### Goal of the exercise
Only the lines that hold "neck" should be in the answer, each copied from the data below.

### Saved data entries
::::::
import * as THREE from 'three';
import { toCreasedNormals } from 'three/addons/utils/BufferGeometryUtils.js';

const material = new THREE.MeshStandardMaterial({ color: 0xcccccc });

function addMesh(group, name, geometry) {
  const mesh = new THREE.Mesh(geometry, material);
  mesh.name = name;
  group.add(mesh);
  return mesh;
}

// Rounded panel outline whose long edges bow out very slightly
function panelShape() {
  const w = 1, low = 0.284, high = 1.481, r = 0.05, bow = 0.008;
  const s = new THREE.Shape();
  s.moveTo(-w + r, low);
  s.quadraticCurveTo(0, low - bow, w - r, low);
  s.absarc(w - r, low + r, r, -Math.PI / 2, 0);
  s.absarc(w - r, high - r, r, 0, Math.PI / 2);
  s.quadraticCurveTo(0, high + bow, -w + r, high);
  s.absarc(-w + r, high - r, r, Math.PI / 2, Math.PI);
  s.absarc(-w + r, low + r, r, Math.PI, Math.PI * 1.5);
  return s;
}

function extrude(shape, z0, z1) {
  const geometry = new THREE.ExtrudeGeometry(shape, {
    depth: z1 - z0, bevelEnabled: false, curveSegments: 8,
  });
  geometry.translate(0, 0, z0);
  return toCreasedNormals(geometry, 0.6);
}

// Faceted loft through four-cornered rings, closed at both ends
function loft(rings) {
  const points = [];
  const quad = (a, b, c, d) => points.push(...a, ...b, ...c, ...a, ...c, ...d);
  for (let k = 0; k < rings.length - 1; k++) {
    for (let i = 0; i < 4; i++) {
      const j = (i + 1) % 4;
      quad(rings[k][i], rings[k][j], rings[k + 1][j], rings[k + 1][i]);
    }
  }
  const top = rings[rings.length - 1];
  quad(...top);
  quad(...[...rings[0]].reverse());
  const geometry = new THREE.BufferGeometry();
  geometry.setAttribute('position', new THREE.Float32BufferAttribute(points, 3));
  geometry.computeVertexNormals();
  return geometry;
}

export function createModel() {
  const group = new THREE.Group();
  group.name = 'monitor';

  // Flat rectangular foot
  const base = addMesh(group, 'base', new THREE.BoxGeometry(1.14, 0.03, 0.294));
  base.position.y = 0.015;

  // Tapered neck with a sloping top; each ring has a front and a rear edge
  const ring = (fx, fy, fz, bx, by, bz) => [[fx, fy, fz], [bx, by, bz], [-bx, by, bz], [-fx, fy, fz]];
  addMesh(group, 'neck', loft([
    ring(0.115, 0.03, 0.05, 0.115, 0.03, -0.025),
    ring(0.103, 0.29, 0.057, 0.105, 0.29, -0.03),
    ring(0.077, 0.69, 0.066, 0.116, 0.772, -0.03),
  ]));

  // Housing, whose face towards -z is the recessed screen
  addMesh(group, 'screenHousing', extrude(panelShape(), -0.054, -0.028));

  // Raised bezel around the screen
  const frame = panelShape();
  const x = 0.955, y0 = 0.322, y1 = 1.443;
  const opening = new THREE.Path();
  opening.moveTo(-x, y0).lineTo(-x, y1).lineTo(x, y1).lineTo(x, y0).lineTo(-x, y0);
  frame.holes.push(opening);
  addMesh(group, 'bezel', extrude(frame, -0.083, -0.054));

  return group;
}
::::::
### Exercise answer
  // Tapered neck with a sloping top; each ring has a front and a rear edge
  addMesh(group, 'neck', loft([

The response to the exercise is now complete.